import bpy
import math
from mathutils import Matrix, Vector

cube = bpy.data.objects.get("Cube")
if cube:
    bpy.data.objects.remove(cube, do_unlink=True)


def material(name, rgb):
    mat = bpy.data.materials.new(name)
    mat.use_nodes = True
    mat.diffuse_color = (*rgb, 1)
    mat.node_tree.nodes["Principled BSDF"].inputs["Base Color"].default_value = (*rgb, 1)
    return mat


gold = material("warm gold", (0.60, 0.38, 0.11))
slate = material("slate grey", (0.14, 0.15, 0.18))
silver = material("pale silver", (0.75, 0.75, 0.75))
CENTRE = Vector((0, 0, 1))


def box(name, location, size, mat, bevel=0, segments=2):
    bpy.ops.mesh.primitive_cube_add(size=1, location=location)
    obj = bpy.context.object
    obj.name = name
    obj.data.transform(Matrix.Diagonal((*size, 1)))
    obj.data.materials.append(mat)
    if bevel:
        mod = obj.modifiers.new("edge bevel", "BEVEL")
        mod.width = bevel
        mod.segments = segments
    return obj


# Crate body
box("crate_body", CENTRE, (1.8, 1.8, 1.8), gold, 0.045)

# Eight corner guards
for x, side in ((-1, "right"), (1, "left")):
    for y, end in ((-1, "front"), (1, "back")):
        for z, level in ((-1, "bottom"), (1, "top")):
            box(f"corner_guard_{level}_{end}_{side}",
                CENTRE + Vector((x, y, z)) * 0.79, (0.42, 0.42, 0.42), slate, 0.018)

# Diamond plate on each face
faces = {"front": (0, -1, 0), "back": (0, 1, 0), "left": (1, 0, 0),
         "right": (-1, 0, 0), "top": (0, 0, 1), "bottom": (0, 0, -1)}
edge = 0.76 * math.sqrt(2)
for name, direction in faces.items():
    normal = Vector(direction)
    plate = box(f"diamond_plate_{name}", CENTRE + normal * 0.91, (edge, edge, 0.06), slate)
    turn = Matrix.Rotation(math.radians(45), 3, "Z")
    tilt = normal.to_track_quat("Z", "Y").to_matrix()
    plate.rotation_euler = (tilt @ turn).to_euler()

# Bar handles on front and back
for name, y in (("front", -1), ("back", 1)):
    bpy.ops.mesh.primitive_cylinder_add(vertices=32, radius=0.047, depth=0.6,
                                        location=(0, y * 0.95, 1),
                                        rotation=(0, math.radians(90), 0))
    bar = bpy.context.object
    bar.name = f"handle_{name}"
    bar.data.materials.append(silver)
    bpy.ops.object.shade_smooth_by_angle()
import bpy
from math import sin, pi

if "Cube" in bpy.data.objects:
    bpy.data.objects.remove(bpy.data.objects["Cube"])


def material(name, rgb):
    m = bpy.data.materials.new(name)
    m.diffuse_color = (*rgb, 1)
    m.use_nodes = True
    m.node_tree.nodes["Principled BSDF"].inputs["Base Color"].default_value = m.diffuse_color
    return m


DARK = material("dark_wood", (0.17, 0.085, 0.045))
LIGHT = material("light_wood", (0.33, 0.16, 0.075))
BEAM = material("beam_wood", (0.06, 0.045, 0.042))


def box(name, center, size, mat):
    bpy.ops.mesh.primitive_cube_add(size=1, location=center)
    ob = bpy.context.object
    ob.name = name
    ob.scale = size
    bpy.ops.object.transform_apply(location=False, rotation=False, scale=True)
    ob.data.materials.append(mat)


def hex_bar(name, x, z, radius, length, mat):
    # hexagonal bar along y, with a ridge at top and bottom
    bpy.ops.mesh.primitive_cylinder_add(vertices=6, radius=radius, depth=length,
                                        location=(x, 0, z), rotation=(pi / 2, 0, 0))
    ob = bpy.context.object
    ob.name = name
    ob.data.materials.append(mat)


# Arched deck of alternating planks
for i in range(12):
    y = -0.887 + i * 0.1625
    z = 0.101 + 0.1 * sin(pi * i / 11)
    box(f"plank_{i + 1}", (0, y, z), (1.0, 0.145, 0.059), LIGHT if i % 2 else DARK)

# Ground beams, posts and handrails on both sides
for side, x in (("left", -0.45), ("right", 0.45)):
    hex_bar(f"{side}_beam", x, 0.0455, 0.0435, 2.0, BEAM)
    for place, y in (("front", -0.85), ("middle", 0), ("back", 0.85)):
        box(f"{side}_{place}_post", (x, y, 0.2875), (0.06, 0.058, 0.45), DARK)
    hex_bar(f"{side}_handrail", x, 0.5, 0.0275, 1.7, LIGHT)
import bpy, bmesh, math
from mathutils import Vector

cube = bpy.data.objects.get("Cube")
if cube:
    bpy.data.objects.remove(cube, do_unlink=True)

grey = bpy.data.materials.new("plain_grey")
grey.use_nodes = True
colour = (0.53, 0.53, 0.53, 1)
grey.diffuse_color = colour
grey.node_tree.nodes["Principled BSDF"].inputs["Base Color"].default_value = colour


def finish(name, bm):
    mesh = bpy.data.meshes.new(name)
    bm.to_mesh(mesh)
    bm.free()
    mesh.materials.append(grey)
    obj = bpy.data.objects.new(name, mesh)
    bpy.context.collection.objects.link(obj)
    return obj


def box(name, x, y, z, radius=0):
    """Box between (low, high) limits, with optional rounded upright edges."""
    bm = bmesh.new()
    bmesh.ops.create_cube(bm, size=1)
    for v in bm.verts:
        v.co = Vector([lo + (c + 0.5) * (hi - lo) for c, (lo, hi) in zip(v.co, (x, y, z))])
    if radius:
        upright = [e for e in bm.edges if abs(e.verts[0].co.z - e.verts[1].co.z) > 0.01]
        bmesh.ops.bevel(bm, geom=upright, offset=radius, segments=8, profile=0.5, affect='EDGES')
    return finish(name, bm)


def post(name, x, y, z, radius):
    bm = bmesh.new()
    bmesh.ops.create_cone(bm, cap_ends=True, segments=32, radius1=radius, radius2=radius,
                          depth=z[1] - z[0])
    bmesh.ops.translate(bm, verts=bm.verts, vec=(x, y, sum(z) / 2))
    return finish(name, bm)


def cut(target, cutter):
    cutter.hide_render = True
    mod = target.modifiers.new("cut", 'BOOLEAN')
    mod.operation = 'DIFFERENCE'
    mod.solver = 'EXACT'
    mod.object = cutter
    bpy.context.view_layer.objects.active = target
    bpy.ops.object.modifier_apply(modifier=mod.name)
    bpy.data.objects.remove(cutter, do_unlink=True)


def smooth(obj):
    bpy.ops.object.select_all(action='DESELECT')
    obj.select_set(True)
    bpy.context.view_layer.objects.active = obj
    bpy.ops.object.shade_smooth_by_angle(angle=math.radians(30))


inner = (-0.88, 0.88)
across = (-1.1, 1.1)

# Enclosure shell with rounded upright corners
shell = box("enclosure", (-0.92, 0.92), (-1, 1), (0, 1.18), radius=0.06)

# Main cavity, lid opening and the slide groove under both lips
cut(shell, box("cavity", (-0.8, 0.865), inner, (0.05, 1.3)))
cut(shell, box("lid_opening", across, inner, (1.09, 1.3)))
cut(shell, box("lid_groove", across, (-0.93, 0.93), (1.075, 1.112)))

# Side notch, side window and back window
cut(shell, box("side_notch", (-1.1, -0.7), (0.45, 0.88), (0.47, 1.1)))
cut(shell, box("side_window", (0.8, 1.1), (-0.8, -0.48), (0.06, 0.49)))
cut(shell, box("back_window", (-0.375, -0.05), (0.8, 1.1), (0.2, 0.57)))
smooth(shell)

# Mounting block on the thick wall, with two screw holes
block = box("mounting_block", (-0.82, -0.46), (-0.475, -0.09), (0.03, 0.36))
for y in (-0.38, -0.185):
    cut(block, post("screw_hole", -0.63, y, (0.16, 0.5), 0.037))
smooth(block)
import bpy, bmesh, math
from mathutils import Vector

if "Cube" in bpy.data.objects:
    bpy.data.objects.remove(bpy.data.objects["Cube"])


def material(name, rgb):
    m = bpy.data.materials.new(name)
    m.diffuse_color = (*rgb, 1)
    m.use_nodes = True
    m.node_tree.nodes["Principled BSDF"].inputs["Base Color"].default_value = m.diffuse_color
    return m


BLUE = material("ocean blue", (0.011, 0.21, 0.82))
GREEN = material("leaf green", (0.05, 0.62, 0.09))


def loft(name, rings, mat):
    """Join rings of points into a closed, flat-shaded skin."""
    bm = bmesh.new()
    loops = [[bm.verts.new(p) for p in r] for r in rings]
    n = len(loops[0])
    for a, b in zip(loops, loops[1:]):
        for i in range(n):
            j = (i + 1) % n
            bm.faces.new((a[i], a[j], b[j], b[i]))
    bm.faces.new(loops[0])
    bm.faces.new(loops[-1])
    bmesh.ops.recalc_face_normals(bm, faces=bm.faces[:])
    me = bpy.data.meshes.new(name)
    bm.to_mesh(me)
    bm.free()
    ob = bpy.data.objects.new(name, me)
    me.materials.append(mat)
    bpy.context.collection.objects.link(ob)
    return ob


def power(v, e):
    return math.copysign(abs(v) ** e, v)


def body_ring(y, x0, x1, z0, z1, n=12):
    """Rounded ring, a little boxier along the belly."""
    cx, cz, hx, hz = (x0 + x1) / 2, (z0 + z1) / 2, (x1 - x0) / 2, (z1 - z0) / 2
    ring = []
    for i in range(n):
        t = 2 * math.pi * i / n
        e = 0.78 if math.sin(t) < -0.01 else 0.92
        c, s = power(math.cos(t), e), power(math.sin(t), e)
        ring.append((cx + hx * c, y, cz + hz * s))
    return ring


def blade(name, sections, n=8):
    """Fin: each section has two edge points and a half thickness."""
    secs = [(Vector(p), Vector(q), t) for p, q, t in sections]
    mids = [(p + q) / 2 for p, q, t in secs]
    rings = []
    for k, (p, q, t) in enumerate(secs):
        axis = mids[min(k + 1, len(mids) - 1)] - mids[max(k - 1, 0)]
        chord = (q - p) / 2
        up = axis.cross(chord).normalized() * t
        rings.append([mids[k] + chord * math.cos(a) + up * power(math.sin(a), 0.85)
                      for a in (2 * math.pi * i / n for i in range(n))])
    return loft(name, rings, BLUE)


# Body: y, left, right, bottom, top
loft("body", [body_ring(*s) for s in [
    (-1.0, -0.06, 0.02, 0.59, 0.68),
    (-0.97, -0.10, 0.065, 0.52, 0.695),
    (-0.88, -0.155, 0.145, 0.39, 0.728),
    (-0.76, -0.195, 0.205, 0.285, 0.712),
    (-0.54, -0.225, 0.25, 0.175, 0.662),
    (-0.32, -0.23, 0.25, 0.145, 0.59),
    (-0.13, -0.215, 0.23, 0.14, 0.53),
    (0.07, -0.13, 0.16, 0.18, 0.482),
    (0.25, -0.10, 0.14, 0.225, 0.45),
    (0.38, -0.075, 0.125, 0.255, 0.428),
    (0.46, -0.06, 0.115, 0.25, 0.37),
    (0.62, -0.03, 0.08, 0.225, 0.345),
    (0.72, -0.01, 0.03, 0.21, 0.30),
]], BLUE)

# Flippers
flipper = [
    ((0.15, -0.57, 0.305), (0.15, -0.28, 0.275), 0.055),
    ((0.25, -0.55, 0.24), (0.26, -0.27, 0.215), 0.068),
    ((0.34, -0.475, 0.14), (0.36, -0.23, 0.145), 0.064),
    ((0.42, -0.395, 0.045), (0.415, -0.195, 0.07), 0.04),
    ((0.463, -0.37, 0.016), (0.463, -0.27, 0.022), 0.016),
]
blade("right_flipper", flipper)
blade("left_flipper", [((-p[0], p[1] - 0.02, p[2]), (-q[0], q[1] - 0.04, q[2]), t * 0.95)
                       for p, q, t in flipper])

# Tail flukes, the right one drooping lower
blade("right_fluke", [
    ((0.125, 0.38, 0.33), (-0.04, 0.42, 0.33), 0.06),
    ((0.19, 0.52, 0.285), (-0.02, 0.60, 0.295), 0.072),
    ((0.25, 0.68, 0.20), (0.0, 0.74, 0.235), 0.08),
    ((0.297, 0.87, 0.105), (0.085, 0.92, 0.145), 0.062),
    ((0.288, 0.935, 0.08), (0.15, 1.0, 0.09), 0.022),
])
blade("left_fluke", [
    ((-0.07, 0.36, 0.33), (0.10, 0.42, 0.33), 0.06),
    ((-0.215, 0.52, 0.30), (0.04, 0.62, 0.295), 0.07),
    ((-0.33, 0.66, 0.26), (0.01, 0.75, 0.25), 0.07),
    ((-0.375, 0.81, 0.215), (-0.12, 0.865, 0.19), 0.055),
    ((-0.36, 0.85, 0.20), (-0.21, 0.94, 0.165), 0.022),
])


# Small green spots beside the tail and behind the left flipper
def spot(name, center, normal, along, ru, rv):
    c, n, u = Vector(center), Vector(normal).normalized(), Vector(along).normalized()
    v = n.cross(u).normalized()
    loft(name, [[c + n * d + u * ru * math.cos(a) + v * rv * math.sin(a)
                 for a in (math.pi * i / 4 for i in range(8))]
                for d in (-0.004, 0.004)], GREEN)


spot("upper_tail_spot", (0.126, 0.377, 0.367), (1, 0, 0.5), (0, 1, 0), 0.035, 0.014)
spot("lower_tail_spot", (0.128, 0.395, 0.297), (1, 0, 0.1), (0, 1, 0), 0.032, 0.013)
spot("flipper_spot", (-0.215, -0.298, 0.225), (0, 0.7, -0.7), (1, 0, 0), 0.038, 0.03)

++++++

**What you should do**
The answer should contain only the lines from the first line of the entries through the line holding "location=(0, y *", each exactly as written.

**Solution**
import bpy
import math
from mathutils import Matrix, Vector

cube = bpy.data.objects.get("Cube")
if cube:
    bpy.data.objects.remove(cube, do_unlink=True)


def material(name, rgb):
    mat = bpy.data.materials.new(name)
    mat.use_nodes = True
    mat.diffuse_color = (*rgb, 1)
    mat.node_tree.nodes["Principled BSDF"].inputs["Base Color"].default_value = (*rgb, 1)
    return mat


gold = material("warm gold", (0.60, 0.38, 0.11))
slate = material("slate grey", (0.14, 0.15, 0.18))
silver = material("pale silver", (0.75, 0.75, 0.75))
CENTRE = Vector((0, 0, 1))


def box(name, location, size, mat, bevel=0, segments=2):
    bpy.ops.mesh.primitive_cube_add(size=1, location=location)
    obj = bpy.context.object
    obj.name = name
    obj.data.transform(Matrix.Diagonal((*size, 1)))
    obj.data.materials.append(mat)
    if bevel:
        mod = obj.modifiers.new("edge bevel", "BEVEL")
        mod.width = bevel
        mod.segments = segments
    return obj


# Crate body
box("crate_body", CENTRE, (1.8, 1.8, 1.8), gold, 0.045)

# Eight corner guards
for x, side in ((-1, "right"), (1, "left")):
    for y, end in ((-1, "front"), (1, "back")):
        for z, level in ((-1, "bottom"), (1, "top")):
            box(f"corner_guard_{level}_{end}_{side}",
                CENTRE + Vector((x, y, z)) * 0.79, (0.42, 0.42, 0.42), slate, 0.018)

# Diamond plate on each face
faces = {"front": (0, -1, 0), "back": (0, 1, 0), "left": (1, 0, 0),
         "right": (-1, 0, 0), "top": (0, 0, 1), "bottom": (0, 0, -1)}
edge = 0.76 * math.sqrt(2)
for name, direction in faces.items():
    normal = Vector(direction)
    plate = box(f"diamond_plate_{name}", CENTRE + normal * 0.91, (edge, edge, 0.06), slate)
    turn = Matrix.Rotation(math.radians(45), 3, "Z")
    tilt = normal.to_track_quat("Z", "Y").to_matrix()
    plate.rotation_euler = (tilt @ turn).to_euler()

# Bar handles on front and back
for name, y in (("front", -1), ("back", 1)):
    bpy.ops.mesh.primitive_cylinder_add(vertices=32, radius=0.047, depth=0.6,
                                        location=(0, y * 0.95, 1),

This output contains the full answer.